» WHAT YOU NEED TO DO
Pull out every line below that holds the word "return".

[Dataset entries]
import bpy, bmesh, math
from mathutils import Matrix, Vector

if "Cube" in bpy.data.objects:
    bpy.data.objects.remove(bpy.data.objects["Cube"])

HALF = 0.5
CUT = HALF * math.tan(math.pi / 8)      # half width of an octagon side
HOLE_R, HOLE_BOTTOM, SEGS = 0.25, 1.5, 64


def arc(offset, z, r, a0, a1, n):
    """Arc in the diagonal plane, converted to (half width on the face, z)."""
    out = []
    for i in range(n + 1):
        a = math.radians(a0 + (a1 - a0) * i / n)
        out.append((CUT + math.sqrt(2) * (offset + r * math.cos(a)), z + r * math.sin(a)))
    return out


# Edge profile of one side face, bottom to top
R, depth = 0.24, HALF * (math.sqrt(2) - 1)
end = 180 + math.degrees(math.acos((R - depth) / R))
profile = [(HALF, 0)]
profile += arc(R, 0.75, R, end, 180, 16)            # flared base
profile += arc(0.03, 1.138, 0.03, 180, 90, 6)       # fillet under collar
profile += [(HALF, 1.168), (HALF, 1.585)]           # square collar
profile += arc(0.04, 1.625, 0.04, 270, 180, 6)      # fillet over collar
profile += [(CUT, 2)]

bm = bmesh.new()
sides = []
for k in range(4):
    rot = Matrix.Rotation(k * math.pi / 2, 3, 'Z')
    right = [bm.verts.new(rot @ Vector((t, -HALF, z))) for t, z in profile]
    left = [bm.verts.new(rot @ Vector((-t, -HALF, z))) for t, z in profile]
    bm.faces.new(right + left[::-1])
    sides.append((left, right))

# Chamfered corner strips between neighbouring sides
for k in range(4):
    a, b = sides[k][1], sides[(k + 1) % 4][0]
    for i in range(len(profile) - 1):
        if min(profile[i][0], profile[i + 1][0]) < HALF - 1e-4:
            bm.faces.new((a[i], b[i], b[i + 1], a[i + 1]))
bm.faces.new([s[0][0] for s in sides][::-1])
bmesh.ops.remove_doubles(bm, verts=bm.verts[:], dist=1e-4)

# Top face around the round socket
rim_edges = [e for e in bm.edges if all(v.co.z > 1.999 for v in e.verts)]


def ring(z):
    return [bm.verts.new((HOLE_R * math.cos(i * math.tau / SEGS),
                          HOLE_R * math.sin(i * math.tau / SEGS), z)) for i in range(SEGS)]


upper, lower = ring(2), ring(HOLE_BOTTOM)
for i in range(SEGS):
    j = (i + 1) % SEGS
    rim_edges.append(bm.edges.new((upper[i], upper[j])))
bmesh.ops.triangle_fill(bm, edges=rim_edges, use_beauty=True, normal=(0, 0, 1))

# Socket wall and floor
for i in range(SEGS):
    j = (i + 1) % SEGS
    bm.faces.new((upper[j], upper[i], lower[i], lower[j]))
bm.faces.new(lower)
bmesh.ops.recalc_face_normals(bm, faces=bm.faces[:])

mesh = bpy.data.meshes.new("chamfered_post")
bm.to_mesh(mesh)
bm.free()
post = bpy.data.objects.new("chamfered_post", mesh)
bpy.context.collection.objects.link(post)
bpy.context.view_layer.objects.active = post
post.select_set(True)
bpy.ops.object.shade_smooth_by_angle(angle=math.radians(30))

» ANSWER BOX
    return out
    return [bm.verts.new((HOLE_R * math.cos(i * math.tau / SEGS),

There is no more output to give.